I never got to meet the English mathematician John Horton Conway, who was born 26 December 1937 in Liverpool, England, and who sadly passed away from the coronavirus on 11 April 2020.
From all accounts, Conway was something of a character, being described as “Archimedes, Mick Jagger, Salvador Dali, and Richard Feynman all rolled into one.”
If you haven’t yet read it and you are interested in biographies, I really enjoyed Genius at Play: The Curious Mind of John Horton Conway by Siobhan Roberts. Quite apart from anything else, this was the first time I’d heard about surreal numbers, which were one of Conway’s many contributions to (a) mathematics in general and (b) making my head hurt in particular.
As it says on the Wikipedia, “If formulated in Von Neumann–Bernays–Gödel set theory, the surreal numbers are a universal ordered field in the sense that all other ordered fields, such as the rationals, the reals, the rational functions, the Levi-Civita field, the superreal numbers, and the hyperreal numbers, can be realized as subfields of the surreals.”
Most of the things Conway did are known to only relatively few people and understood by even fewer. Having said this, Conway was also the originator of the Game of Life, which dragged the concept of cellular automata kicking and screaming out of academia and led to numerous computer programmers squandering countless hours of personal and computing time.
If you want to know more about the Game of Life, check out my FPGAs 1, MCUs 0 column. And if you want to discover more about cellular automata in general, including videos of the Game of Life, Langton’s ant (which was invented by Chris Langton in 1986), and Boids (which was invented by Craig Reynolds in 1986), then check out my Artificial Life Simulations column.
Last but certainly not least, if you want to get a better feel for who John Horton Conway was and his contributions to the field of human knowledge, my chum Jay Dowling sent me a link to this video of a terrific Numberphile Podcast.
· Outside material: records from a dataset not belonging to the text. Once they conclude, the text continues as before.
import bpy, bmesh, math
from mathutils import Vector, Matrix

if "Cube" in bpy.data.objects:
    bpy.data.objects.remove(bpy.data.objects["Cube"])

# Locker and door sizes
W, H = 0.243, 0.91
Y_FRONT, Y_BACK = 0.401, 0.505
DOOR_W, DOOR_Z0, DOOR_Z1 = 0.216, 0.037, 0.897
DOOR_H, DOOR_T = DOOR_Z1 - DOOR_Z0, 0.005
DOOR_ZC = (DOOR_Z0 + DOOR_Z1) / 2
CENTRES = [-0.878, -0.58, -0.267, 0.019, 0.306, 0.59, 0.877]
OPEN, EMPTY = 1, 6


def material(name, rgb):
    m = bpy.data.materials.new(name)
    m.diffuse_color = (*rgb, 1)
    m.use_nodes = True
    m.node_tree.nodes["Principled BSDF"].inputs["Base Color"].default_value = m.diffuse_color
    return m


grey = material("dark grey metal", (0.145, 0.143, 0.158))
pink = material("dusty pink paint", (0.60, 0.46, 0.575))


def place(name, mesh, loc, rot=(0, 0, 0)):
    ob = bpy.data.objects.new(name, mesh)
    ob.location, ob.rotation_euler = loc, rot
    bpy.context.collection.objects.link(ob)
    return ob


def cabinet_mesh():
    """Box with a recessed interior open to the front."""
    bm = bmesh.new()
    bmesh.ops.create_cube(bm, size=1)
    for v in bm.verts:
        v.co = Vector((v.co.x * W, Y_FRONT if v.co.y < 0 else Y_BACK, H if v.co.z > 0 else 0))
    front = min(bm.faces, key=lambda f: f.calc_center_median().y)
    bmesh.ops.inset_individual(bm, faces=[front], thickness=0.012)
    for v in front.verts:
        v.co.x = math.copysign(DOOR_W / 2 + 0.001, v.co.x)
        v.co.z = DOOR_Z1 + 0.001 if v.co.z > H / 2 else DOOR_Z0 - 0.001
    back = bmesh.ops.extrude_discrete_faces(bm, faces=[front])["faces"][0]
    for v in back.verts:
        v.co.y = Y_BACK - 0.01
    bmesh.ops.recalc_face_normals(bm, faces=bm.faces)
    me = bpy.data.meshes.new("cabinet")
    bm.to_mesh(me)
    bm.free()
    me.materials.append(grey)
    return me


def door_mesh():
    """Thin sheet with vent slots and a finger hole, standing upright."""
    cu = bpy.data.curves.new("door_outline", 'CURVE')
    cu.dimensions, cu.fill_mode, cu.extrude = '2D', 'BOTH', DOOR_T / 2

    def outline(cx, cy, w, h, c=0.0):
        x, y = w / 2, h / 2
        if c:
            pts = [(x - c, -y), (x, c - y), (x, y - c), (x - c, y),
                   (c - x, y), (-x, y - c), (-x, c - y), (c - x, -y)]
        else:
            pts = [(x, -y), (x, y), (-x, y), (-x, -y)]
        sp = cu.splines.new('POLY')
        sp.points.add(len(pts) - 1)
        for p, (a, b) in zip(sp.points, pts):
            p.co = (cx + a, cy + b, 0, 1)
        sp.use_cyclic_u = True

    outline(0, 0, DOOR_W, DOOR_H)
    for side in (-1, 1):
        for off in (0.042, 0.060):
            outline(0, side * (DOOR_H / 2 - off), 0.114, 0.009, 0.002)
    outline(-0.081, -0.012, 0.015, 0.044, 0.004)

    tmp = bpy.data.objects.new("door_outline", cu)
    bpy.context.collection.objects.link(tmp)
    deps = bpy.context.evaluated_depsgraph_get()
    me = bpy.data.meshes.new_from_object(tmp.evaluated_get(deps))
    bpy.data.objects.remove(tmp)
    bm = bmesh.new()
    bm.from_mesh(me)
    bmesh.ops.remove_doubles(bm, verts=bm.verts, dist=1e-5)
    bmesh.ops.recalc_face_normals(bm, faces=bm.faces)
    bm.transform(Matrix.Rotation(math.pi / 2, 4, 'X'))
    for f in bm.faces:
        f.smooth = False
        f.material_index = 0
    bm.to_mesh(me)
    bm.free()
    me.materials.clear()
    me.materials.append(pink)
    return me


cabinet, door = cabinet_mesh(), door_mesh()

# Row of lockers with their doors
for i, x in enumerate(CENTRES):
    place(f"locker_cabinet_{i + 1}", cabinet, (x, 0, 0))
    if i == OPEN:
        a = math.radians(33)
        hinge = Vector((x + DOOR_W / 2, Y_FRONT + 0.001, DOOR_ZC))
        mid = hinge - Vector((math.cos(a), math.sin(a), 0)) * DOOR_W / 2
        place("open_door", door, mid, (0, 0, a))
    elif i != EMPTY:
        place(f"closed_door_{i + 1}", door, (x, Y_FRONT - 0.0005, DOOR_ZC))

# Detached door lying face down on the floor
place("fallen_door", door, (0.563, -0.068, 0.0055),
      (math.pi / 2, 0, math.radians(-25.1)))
Unless you’ve been living under a rock, I’m sure you’ve heard of Numberphile, which is an educational channel on YouTube that explores topics from a variety of mathematical fields. Every one of their videos I’ve seen thus far has left me saying, “Well, I never knew that!” According to the Wikipedia, the channel has received 445 million total views thus far, which isn’t too shabby for a show on math.
After you’ve watched the video on Conway, it would be great if you decided to take a little time to peruse and ponder the Numberphile channel, and then post a comment with links to your favorite episodes. Until then, all I can say is RIP John Horton Conway.